SOVIETS CLOSE TO USING A-BOMB IN 1962 CRISIS, FORUM
By Marion Lloyd
The Boston Globe
La Nueva Cuba
It was the most dangerous moment of the Cold War. At about 5 p.m. on Oct. 27, 1962, a Soviet submarine armed with a nuclear warhead found itself trapped and being bombarded by a US warship patrolling off Cuba. One of the Soviet captains gave the order to prepare to fire. But a cooler-headed officer persuaded him to wait for instructions from Moscow before unleashing a nuclear attack.” We thought – that’s it – the end,” Vadim Orlov, a Soviet intelligence officer, was quoted as saying in recently declassified documents from the Cuban missile crisis.
The details on just how close the United States and the Soviet Union came to nuclear war emerged during a three-day conference sponsored by the private National Security Archive, Brown University, and the Cuban government marking the 40th anniversary of the crisis. Although the discovery that Soviet submarines were armed with nuclear weapons was revealed about a year ago, this was the first time key players in the 13-day crisis had sat down to analyze the implications of the Oct. 27 incident. Participants in the meeting, which ends today with a tour of the missile site, include President Fidel Castro of Cuba and other top Cuban officials, former Kennedy administration officials, and former Soviet military officers, as well as
scholars from all three countries.
Until recently, scholars believed that the United States had come within days of nuclear war. Kennedy sent a letter to the Soviet premier, Nikita Khrushchev, promising not to invade Cuba if the Soviets removed missiles from Cuba. Kennedy believed that if Khrushchev refused he had no choice but to order a full-scale attack on Cuba.

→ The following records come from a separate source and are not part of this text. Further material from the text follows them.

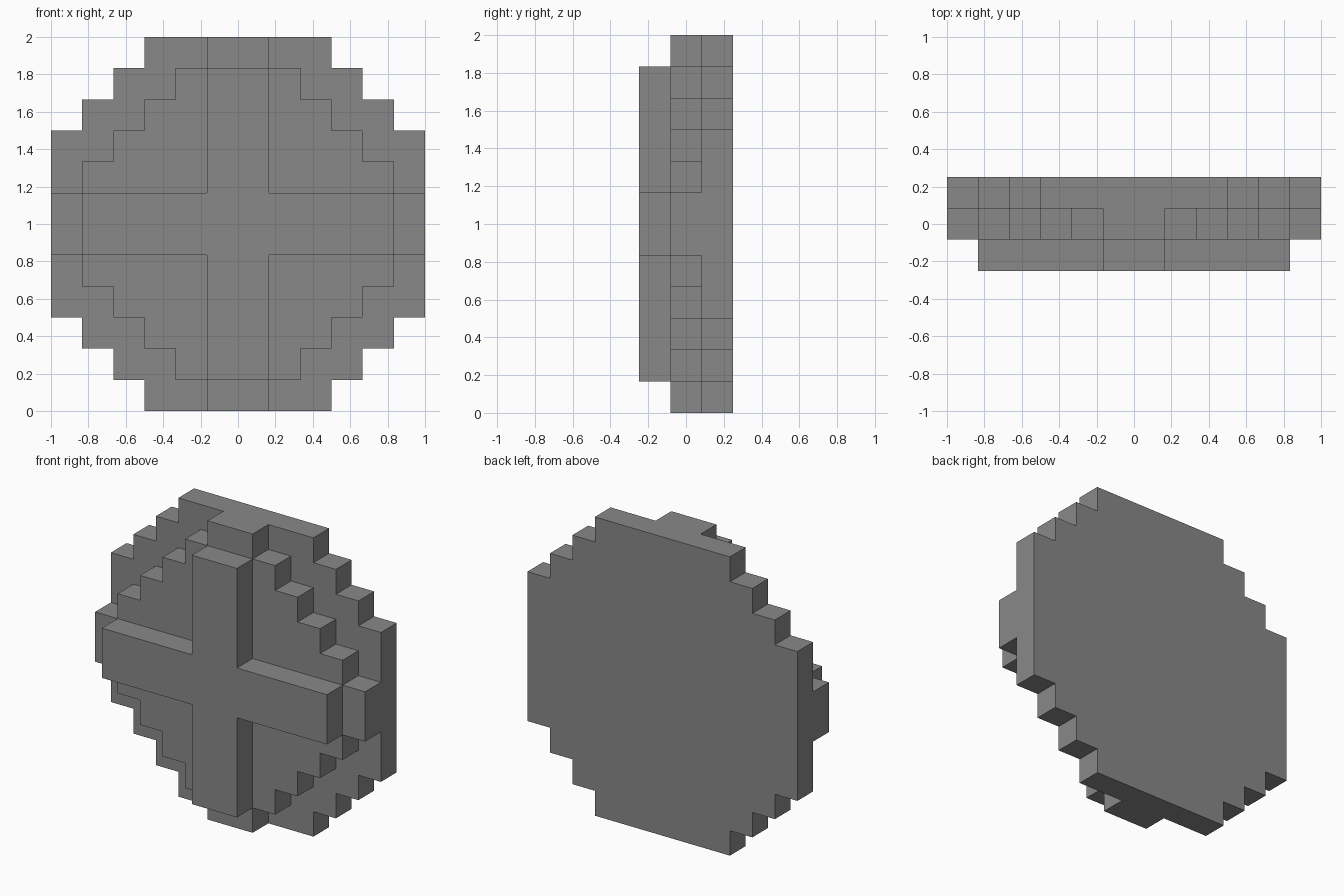
import bpy
import bmesh

if "Cube" in bpy.data.objects:
    bpy.data.objects.remove(bpy.data.objects["Cube"], do_unlink=True)

U = 1 / 6  # size of one step

grey = bpy.data.materials.new("plain grey")
grey.use_nodes = True
colour = (0.25, 0.25, 0.25, 1)
grey.diffuse_color = colour
grey.node_tree.nodes["Principled BSDF"].inputs["Base Color"].default_value = colour


def stepped_outline(corners):
    """Full outline from the outer stair corners of the upper right quarter."""
    quarter = []
    for i, (x, z) in enumerate(corners):
        quarter.append((x, z))
        if i + 1 < len(corners):
            quarter.append((corners[i + 1][0], z))  # inner corner of the step
    half = quarter + [(-x, z) for x, z in reversed(quarter)]
    return half + [(-x, -z) for x, z in half]


def layer(name, corners, y_front):
    """Extrude a stepped outline one step deep, towards the back."""
    bm = bmesh.new()
    verts = [bm.verts.new((x * U, y_front * U, 1 + z * U))
             for x, z in stepped_outline(corners)]
    face = bm.faces.new(verts)
    extruded = bmesh.ops.extrude_face_region(bm, geom=[face], use_keep_orig=True)
    moved = [g for g in extruded["geom"] if isinstance(g, bmesh.types.BMVert)]
    bmesh.ops.translate(bm, verts=moved, vec=(0, U, 0))
    bmesh.ops.recalc_face_normals(bm, faces=bm.faces)
    mesh = bpy.data.meshes.new(name)
    bm.to_mesh(mesh)
    bm.free()
    mesh.materials.append(grey)
    obj = bpy.data.objects.new(name, mesh)
    bpy.context.collection.objects.link(obj)
    return obj


# Wide stepped disc at the back
layer("back_disc", [(6, 3), (5, 4), (4, 5), (3, 6)], 0.5)
# Smaller stepped disc, its four arms reaching the rim
layer("middle_disc", [(7 - i, i) for i in range(1, 7)], -0.5)
# Raised cross on the front
layer("front_cross", [(5, 1), (1, 5)], -1.5)
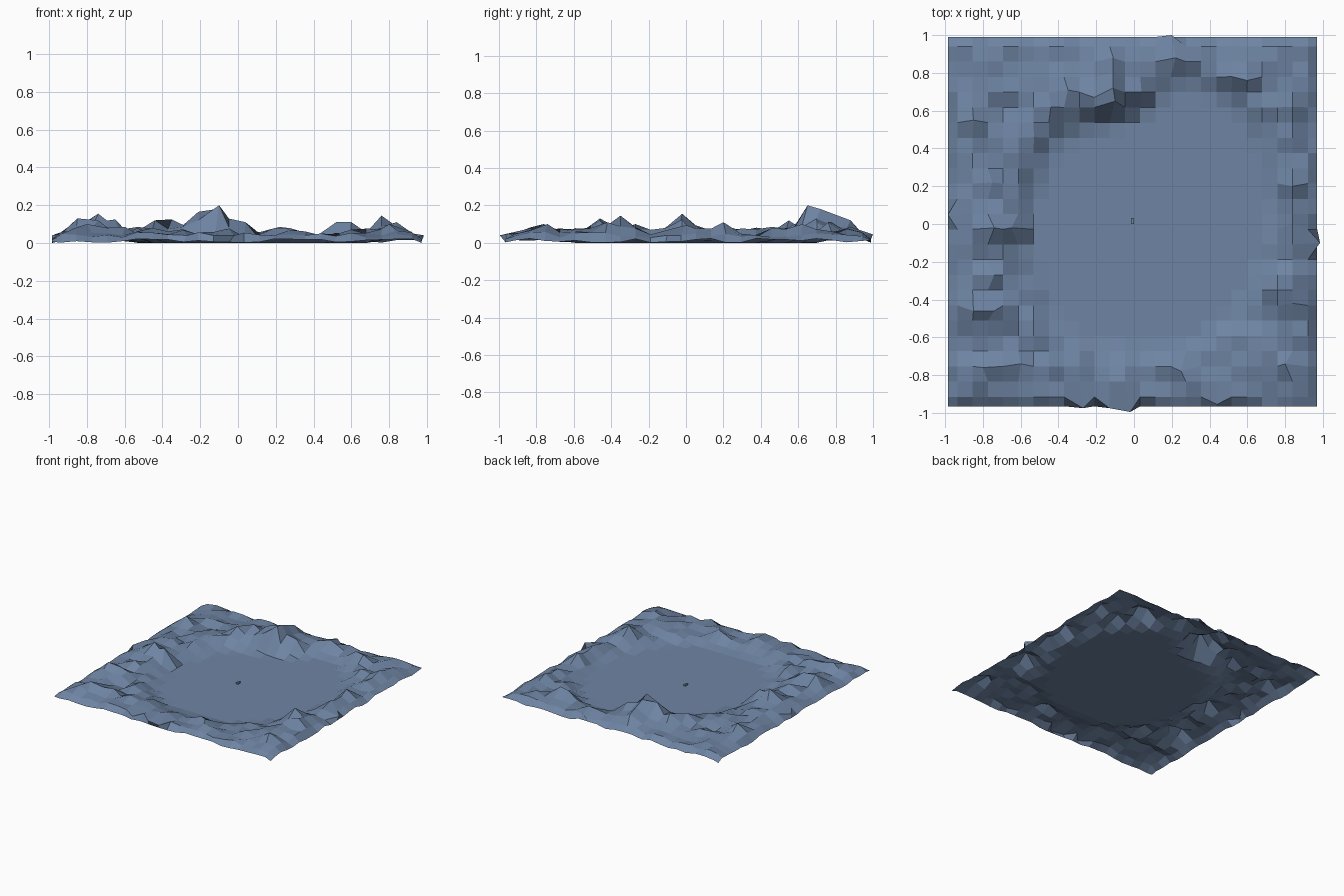
import bpy, bmesh, math, random
from mathutils import Vector

if "Cube" in bpy.data.objects:
    bpy.data.objects.remove(bpy.data.objects["Cube"])

random.seed(4)
mat = bpy.data.materials.new("slate blue")
mat.diffuse_color = (0.156, 0.231, 0.366, 1)
mat.use_nodes = True
mat.node_tree.nodes["Principled BSDF"].inputs["Base Color"].default_value = mat.diffuse_color

# Radius of the flat basin every 22.5 degrees, counter-clockwise from +x
BASIN = [.74, .78, .84, .84, .58, .56, .60, .57, .58, .58, .67, .68, .67, .70, .74, .72]

# Peaks rising out of the border: x, y, height, reach
PEAKS = [
    (-.10, .65, .20, .20), (-.11, .72, .18, .18), (-.11, .80, .15, .18), (-.11, .88, .12, .15),
    (-.21, .67, .165, .2), (-.35, .71, .125, .2), (-.44, .62, .12, .18), (.04, .70, .11, .14),
    (.22, .88, .085, .15), (.52, .78, .11, .15), (.60, .76, .11, .15), (-.53, .46, .085, .15),
    (-.74, -.02, .155, .2), (-.65, -.02, .125, .15), (-.74, -.27, .10, .16), (-.85, -.46, .13, .18),
    (-.74, -.46, .12, .18), (-.80, -.76, .10, .17), (-.60, -.74, .085, .15), (-.85, .55, .12, .18),
    (.76, -.35, .145, .2), (.84, -.42, .11, .17), (.84, .20, .11, .17), (.84, .62, .10, .17),
    (.80, -.74, .10, .17), (.25, -.78, .08, .15), (-.75, .22, .09, .16), (.84, 0, .095, .17),
]


def basin_radius(x, y):
    t = (math.atan2(y, x) / math.tau % 1) * 16
    i = int(t) % 16
    return BASIN[i] + (BASIN[(i + 1) % 16] - BASIN[i]) * (t - int(t))


def height(x, y):
    edge = max(abs(x + .008), abs(y - .012))
    if edge > .95:
        return random.uniform(.0, .024)
    outside = math.hypot(x, y) - basin_radius(x, y)
    rise = max(0, min(1, outside / .11 + .2))
    h = .054 + random.uniform(-.026, .028)
    for px, py, ph, reach in PEAKS:
        d = math.hypot(x - px, y - py)
        h = max(h, ph * (1 - d / reach))
    if edge > .9:
        h = h * .6 + .01
    return h * rise


# Terrain: regular grid with a narrow low rim, lifted around a flat basin
N = 23
def coords(lo, hi):
    return [lo - .05] + [lo + (hi - lo) * i / N for i in range(N + 1)] + [hi + .05]

xs, ys = coords(-.935, .92), coords(-.915, .94)
bm = bmesh.new()
rows = [[bm.verts.new((x, y, height(x, y))) for x in xs] for y in ys]
n = len(xs)
for j in range(n - 1):
    for i in range(n - 1):
        bm.faces.new((rows[j][i], rows[j][i + 1], rows[j + 1][i + 1], rows[j + 1][i]))

# Pull the nearest grid point onto every summit
for px, py, ph, reach in PEAKS:
    v = min(bm.verts, key=lambda q: (q.co.xy - Vector((px, py))).length)
    v.co = (px, py, ph)

# Places where the border bulges out over the rim: grid point, new position
BULGES = [((-.047, -.915), (-.02, -.995, .04)), ((-.29, -.915), (-.27, -.975, .04)),
          ((-.13, -.915), (-.13, -.975, .04)), ((.92, -.1), (.985, -.1, .04)),
          ((.44, -.915), (.44, -.955, .05)), ((-.935, .05), (-.985, .05, .04)),
          ((.2, .94), (.2, 1.0, .045))]
for target, place in BULGES:
    v = min(bm.verts, key=lambda q: (q.co.xy - Vector(target)).length)
    v.co = place

me = bpy.data.meshes.new("terrain")
bm.to_mesh(me)
bm.free()
me.materials.append(mat)
bpy.context.collection.objects.link(bpy.data.objects.new("terrain", me))

# Tiny marker block in the middle of the basin
bpy.ops.mesh.primitive_cube_add(size=1, location=(-.008, .016, .006))
marker = bpy.context.object
marker.name = "centre_marker"
marker.scale = (.018, .034, .012)
marker.data.materials.append(mat)
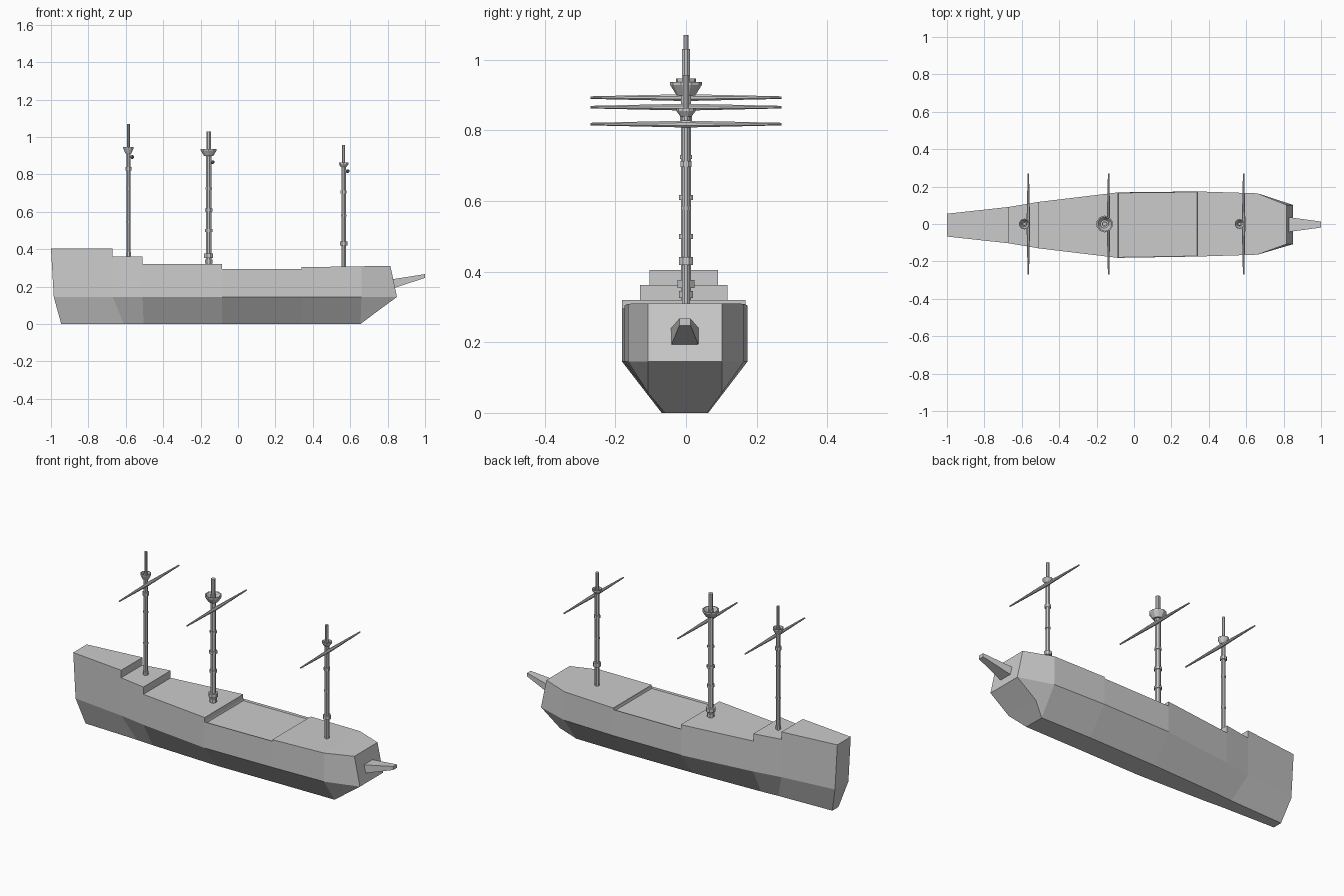
import bpy, bmesh, math
from mathutils import Vector, Matrix

if "Cube" in bpy.data.objects:
    bpy.data.objects.remove(bpy.data.objects["Cube"])

grey = bpy.data.materials.new("plain grey")
grey.diffuse_color = (0.6, 0.6, 0.6, 1)
grey.use_nodes = True
grey.node_tree.nodes["Principled BSDF"].inputs["Base Color"].default_value = grey.diffuse_color


def finish(bm, name):
    bmesh.ops.remove_doubles(bm, verts=bm.verts, dist=0.0005)
    bmesh.ops.recalc_face_normals(bm, faces=bm.faces)
    me = bpy.data.meshes.new(name)
    bm.to_mesh(me)
    bm.free()
    me.materials.append(grey)
    ob = bpy.data.objects.new(name, me)
    bpy.context.collection.objects.link(ob)
    return ob


def lathe(name, profile, sides, matrix):
    """Spin (radius, height) points about z; zero radius closes the end."""
    bm = bmesh.new()
    rings = []
    for r, z in profile:
        rings.append([bm.verts.new(matrix @ Vector((
            r * math.cos(2 * math.pi * (i + .5) / sides),
            r * math.sin(2 * math.pi * (i + .5) / sides), z))) for i in range(sides)])
    for a, b in zip(rings, rings[1:]):
        for i in range(sides):
            j = (i + 1) % sides
            bm.faces.new((a[i], a[j], b[j], b[i]))
    return finish(bm, name)


# Hull: lofted stations (top x, bottom x, half width, bottom half width, y centre)
CHINE = 0.145
stations = [(-1.0, -.945, .061, .028, -.006), (-.67, -.61, .097, .040, -.006),
            (-.51, -.505, .124, .047, -.006), (-.085, -.085, .175, .063, -.006),
            (.34, .34, .174, .063, 0), (.66, .655, .164, .060, 0)]
# Deck height at the two ends of each segment
decks = [(.405, .405), (.362, .362), (.32, .32), (.295, .295), (.304, .309)]

bm = bmesh.new()


def face(*pts):
    return bm.faces.new([bm.verts.new(p) for p in pts])


def section(st, z):
    xt, xb, w, b, cy = st
    xm = -.985 if xt == -1 else xt
    return {s: ((xb, cy + s * b, 0), (xm, cy + s * w, CHINE), (xt, cy + s * w, z))
            for s in (-1, 1)}


last = None
for k, (z0, z1) in enumerate(decks):
    A, B = section(stations[k], z0), section(stations[k + 1], z1)
    for s in (-1, 1):
        for i in (0, 1):
            face(A[s][i], B[s][i], B[s][i + 1], A[s][i + 1])
    face(A[-1][0], A[1][0], B[1][0], B[-1][0])
    face(A[-1][2], B[-1][2], B[1][2], A[1][2])
    if last:                                   # riser of the deck step
        face(last[-1][2], last[1][2], A[1][2], A[-1][2])
    else:                                      # stern transom
        for i in (0, 1):
            face(A[-1][i], A[1][i], A[1][i + 1], A[-1][i + 1])
    last = B

# Bow: chamfered cheeks, raked front and cutwater
bow = {s: ((.73, s * .105 - .003, .057), (.85, s * .105 - .003, CHINE),
           (.815, s * .105 - .003, .31)) for s in (-1, 1)}
for s in (-1, 1):
    for i in (0, 1):
        face(last[s][i], bow[s][i], bow[s][i + 1], last[s][i + 1])
for P, Q in ((0, 1), (1, 2)):
    face(bow[-1][P], bow[1][P], bow[1][Q], bow[-1][Q])
face(last[-1][0], last[1][0], bow[1][0], bow[-1][0])
face(last[-1][2], bow[-1][2], bow[1][2], last[1][2])
bmesh.ops.remove_doubles(bm, verts=bm.verts, dist=.0005)
bmesh.ops.recalc_face_normals(bm, faces=bm.faces)
# Sunken waist deck
waist = [f for f in bm.faces if all(abs(v.co.z - .295) < .001 for v in f.verts)]
res = bmesh.ops.inset_region(bm, faces=waist, thickness=.004)
for v in {v for f in waist for v in f.verts}:
    v.co.z -= .01
finish(bm, "hull")

# Bowsprit: tapered square beam
bm = bmesh.new()
ends = []
for x, w, lo, hi in ((.815, .041, .186, .238), (1.0, .016, .247, .267)):
    ends.append([(x, y * w - .003, z) for y, z in ((-1, lo), (1, lo), (1, hi), (-1, hi))])
for i in range(4):
    j = (i + 1) % 4
    face(ends[0][i], ends[0][j], ends[1][j], ends[1][i])
for e in ends:
    face(*e)
finish(bm, "bowsprit")


def mast(name, x, base, top, r, r_top, nest, nest_r, nest_h, collars, yard_z):
    place = Matrix.Translation((x, 0, 0))
    # Pole with collars as steps in the lathe profile
    prof = [(0, base - .02), (r, base - .02)]
    for z, cr, h in collars:
        prof += [(r, z - h / 2), (cr, z - h / 2), (cr, z + h / 2), (r, z + h / 2)]
    prof += [(r, nest), (r_top, nest), (r_top, top), (0, top)]
    lathe(name + "_mast", prof, 8, place)
    # Crow's nest: open flared cup
    lo = nest - nest_h
    lathe(name + "_crows_nest", [(0, lo), (nest_r * .58, lo), (nest_r, nest - .008),
          (nest_r, nest), (nest_r * .85, nest), (nest_r * .5, lo + .01), (0, lo + .01)],
          10, place)
    # Yard: spar tapering towards both tips
    lathe(name + "_yard", [(0, -.27), (.004, -.27), (.0105, 0), (.004, .27), (0, .27)], 8,
          Matrix.Translation((x + .021, 0, yard_z)) @ Matrix.Rotation(math.pi / 2, 4, 'X'))


mast("mizzen", -.586, .36, 1.07, .0115, .008, .947, .029, .034,
     [(.375, .014, .02), (.545, .0135, .01), (.725, .0135, .01), (.83, .018, .018)], .893)
mast("main", -.157, .32, 1.03, .0155, .0125, .937, .045, .038,
     [(.335, .021, .02), (.365, .026, .022), (.50, .021, .014), (.61, .022, .014),
      (.725, .019, .012)], .866)
mast("fore", .565, .308, .957, .0125, .009, .863, .027, .024,
     [(.43, .021, .022), (.58, .015, .01), (.705, .017, .016)], .818)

Only this weekend did many missile-crisis experts learn how much closer the world had come to nuclear war – and how Kennedy himself may not have been the most crucial figure in averting it. ”The lesson from this is that a guy called Vasili Arkhipov saved the world,” said Thomas Blanton, director of the National Security Archive. He was referring to the Soviet captain who prevailed on his fellow officers not to fire the nuclear torpedo.
US destroyers under orders to enforce a naval quarantine off Cuba did not know
that the submarines the Soviets had sent to protect their ships were carrying
nuclear weapons. So the Americans began firing depth charges to force the sub-
marines to the surface, a move the Soviets interpreted as the start of World War III…